The fact that the Cathedral is built of limestone, rather than concrete, allows for a less literal reading of the dramatic form. The building features a tall bell tower consisting of a single tall cylinder capped by six smaller cylinders that support a circular cap. The building carries a more direct and unambiguous message on its southern or front facade, where bas-relief sculptures depict farm families helping the bishop carry a cross, and where a stylized image of Christ on the cross rises between the main entry doors.
The sanctuary consists of a large nave that takes up the bulk of the interior and a smaller side chapel on the west side. Like the exterior facade, the interior is faced with limestone and features bas-relief carvings, including the Stations of the Cross on the eastern wall, an image of Christ on the south wall, and images of the church’s patrons on the frame around the apse behind the altar. The apse is clad in glazed gold tiles that sparkle under the nave’s cruciform light fixtures. Light also enters the space through twenty-five-foot-tall stained glass windows between the exterior cylinders, which are flattened on the interior. The windows were designed by Anton Wendling of Aachen, Germany, and were assembled by Erhardt Stettner in Milwaukee. The floor is of black stone, and the furnishings are of blonde wood. Overall, the space manages to feel both austere and majestic. A simply detailed complex of offices is appended to the northwest corner of the sanctuary.
Planning for the construction began in 1944 when the See of the Salina Diocese was moved from Concordia to Salina. Sacred Heart Cathedral replaced a church of the same name. The cornerstone was laid in 1951 and the first service was held in the new building in 1953. The building remained in its original state until it was renovated in 1988. A larger vestibule and parish hall were added to south side of the Cathedral in 2000.
Cincinnati-born Schulte, the building’s architect, secured a number of commissions from the Catholic Church. He designed churches, rectories, schools, convents, hospitals, and homes for the aged. Schulte also had a sprinkling of work from other clients, for whom he designed churches of various denominations, private houses, and an occasional commercial or institutional building. Over the course of his career he designed over three hundred buildings, including over eighty-eight churches. Initially his work was centered in Cincinnati, but as his reputation grew, he began receiving commissions over an expanding area. Through his fifty-five years of practice, Schulte saw tremendous changes in architectural tastes, and his work evolved with the changes occurring around him. Early in his career, he worked in eclectic and revival styles but he was quick to explore new opportunities as they emerged. By the 1950s, he had become a committed modernist. Schulte listed Sacred Heart Cathedral among his four principal works of the decade. While he experimented with new ideas, like taking inspiration from utilitarian agrarian structures, at the same time, he never abandoned the lessons of his early career, as demonstrated in his continuing concern for symbolism and ornament. Sacred Heart Cathedral embodies a key moment in the evolution of Schulte’s work and in American architecture as a whole.

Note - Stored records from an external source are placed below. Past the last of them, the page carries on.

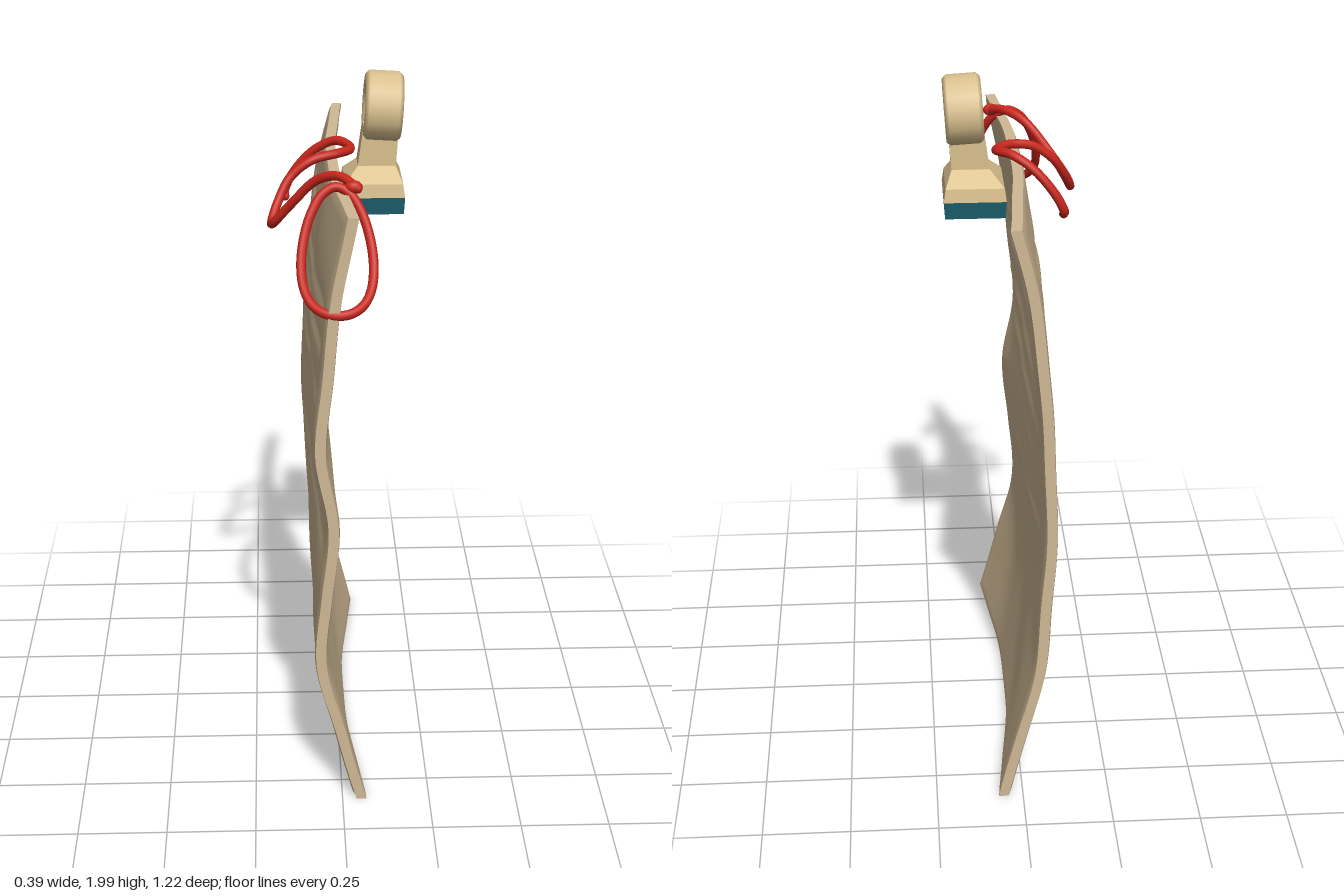
import * as THREE from 'three';

const mat = (name, color) => {
  const m = new THREE.MeshStandardMaterial({ color });
  m.name = name;
  return m;
};

// Smooth curve through evenly spaced heights 0 .. 1.76
const heights = Array.from({ length: 9 }, (_, i) => i * 0.22);
const profile = (values) => {
  const c = new THREE.CubicInterpolant(heights, values, 1, [0]);
  return (y) => c.evaluate(Math.min(Math.max(y, 0), 1.76))[0];
};
const frontEdge = profile([0.058, 0, -0.06, -0.045, -0.028, -0.06, -0.04, -0.015, 0.025]);
const middle = profile([0.01, -0.03, -0.055, -0.06, -0.05, -0.055, -0.06, -0.045, -0.012]);
const backEdge = profile([0.058, 0.005, -0.05, -0.065, -0.08, -0.07, -0.055, -0.03, 0.022]);

// Horizontal creases: height, z from, z to, depth
const creases = [
  [1.58, -0.48, -0.08, 0.009], [1.47, -0.5, 0.5, 0.006], [1.36, -0.5, 0.5, 0.007],
  [1.23, -0.5, 0.52, 0.006], [1.12, -0.52, 0.5, 0.006], [0.99, -0.5, 0.1, 0.003],
  [0.8, -0.5, 0.52, 0.004],
];

function sheetOffset(y, z) {
  const s = z / 0.6;
  let x = frontEdge(y) * s * (s + 1) / 2 + middle(y) * (1 - s * s) + backEdge(y) * s * (s - 1) / 2;
  for (const [cy, z0, z1, depth] of creases) {
    const span = THREE.MathUtils.smoothstep(z, z0 - 0.04, z0 + 0.06) *
      (1 - THREE.MathUtils.smoothstep(z, z1 - 0.06, z1 + 0.04));
    const d = (y - cy - 0.008 * Math.sin(z * 9 + cy * 7)) / 0.02;
    x += depth * span * Math.exp(-d * d);
  }
  return x + 0.003 * Math.sin(z * 11 + y * 5) * Math.sin(y * 9 - z * 4);
}

// Crumpled sheet with a softened rim
function makeSheet() {
  const g = new THREE.BoxGeometry(0.036, 1.75, 1.21, 3, 110, 60);
  const p = g.attributes.position;
  for (let i = 0; i < p.count; i++) {
    const y = p.getY(i) + 0.885, z = p.getZ(i) - 0.005;
    const rim = Math.min(y - 0.01, 1.76 - y, 0.605 - Math.abs(p.getZ(i)));
    const thick = rim < 0.006 ? 0.8 : 1;
    p.setXYZ(i, p.getX(i) * thick + sheetOffset(y, z), y, z);
  }
  g.computeVertexNormals();
  return g;
}

// Box whose top is resized and shifted sideways
function taperedBox(w0, d0, w1, d1, h, shift = 0) {
  const g = new THREE.BoxGeometry(w0, h, d0);
  const p = g.attributes.position;
  for (let i = 0; i < p.count; i++) {
    if (p.getY(i) > 0) p.setXYZ(i, p.getX(i) * w1 / w0 + shift, h, p.getZ(i) * d1 / d0);
    else p.setY(i, 0);
  }
  g.computeVertexNormals();
  return g;
}

export function createModel() {
  const paper = mat('paper tan', 0xcfb894);
  const wood = mat('clip tan', 0xd9c08e);
  const teal = mat('jaw teal', 0x1a5a6a);
  const red = mat('cord red', 0xc8261c);
  const model = new THREE.Group();
  model.name = 'clippedSheet';

  const add = (parent, name, geo, material, x = 0, y = 0, z = 0) => {
    const m = new THREE.Mesh(geo, material);
    m.name = name;
    m.position.set(x, y, z);
    parent.add(m);
    return m;
  };

  add(model, 'sheet', makeSheet(), paper);

  // Clip: teal pad, tapered jaw, neck and ring
  const clip = new THREE.Group();
  clip.name = 'clip';
  model.add(clip);
  const cz = -0.01;
  add(clip, 'jawPad', taperedBox(0.17, 0.196, 0.176, 0.2, 0.048), teal, 0.104, 1.612, cz);
  add(clip, 'jaw', taperedBox(0.176, 0.2, 0.165, 0.19, 0.038), wood, 0.104, 1.66, cz);
  add(clip, 'jawShoulder', taperedBox(0.165, 0.19, 0.108, 0.09, 0.04, 0.01), wood, 0.104, 1.698, cz);
  add(clip, 'neck', taperedBox(0.108, 0.084, 0.1, 0.084, 0.115, 0.012), wood, 0.114, 1.735, cz);

  const section = [
    [0.052, -0.042], [0.062, -0.053], [0.088, -0.053], [0.099, -0.042], [0.099, 0.042],
    [0.088, 0.053], [0.062, 0.053], [0.052, 0.042], [0.052, -0.042],
  ].map(([r, h]) => new THREE.Vector2(r, h));
  const ring = add(clip, 'ring', new THREE.LatheGeometry(section, 20), wood, 0.132, 1.9, cz);
  ring.rotation.z = -Math.PI / 2 - 0.06;
  add(clip, 'ringPin', new THREE.CylinderGeometry(0.008, 0.008, 0.07, 8), wood, 0.1, 1.87, cz);

  // Cord: a hanging loop, a knot and a loose tail
  const cord = new THREE.Group();
  cord.name = 'cord';
  model.add(cord);
  const loopPoints = Array.from({ length: 16 }, (_, i) => {
    const a = i / 16 * Math.PI * 2;
    return new THREE.Vector3(-0.012 + 0.096 * Math.sin(a),
      1.635 + 0.143 * Math.cos(a) - 0.045 * Math.sin(a) ** 2, 0.485 - 0.108 * Math.cos(a));
  });
  const loop = new THREE.CatmullRomCurve3(loopPoints, true);
  add(cord, 'cordLoop', new THREE.TubeGeometry(loop, 90, 0.013, 10, true), red);
  const knot = add(cord, 'cordKnot', new THREE.SphereGeometry(0.02, 14, 10), red, 0.035, 1.778, 0.38);
  knot.scale.set(1.2, 0.9, 0.9);

  const tailPoints = [
    [0.045, 1.775, 0.385], [0, 1.793, 0.33], [-0.06, 1.77, 0.28], [-0.13, 1.69, 0.235],
    [-0.178, 1.625, 0.195], [-0.185, 1.612, 0.155], [-0.165, 1.66, 0.105], [-0.13, 1.72, 0.075],
    [-0.07, 1.765, 0.065], [0, 1.778, 0.045], [0.04, 1.778, 0], [0.035, 1.783, -0.03],
    [0, 1.785, -0.07], [-0.06, 1.75, -0.1], [-0.12, 1.68, -0.115], [-0.145, 1.63, -0.11],
    [-0.145, 1.615, -0.09],
  ].map((v) => new THREE.Vector3(...v));
  const tail = new THREE.CatmullRomCurve3(tailPoints);
  add(cord, 'cordTail', new THREE.TubeGeometry(tail, 140, 0.013, 10), red);
  for (const end of [tailPoints[0], tailPoints[tailPoints.length - 1]]) {
    add(cord, 'cordEnd', new THREE.SphereGeometry(0.013, 10, 8), red, end.x, end.y, end.z);
  }
  return model;
}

“Sacred Heart Cathedral Architecture.” Sacred Heart Cathedral. Accessed December 6, 2016. http://shcathedral.com/about-us/architecture.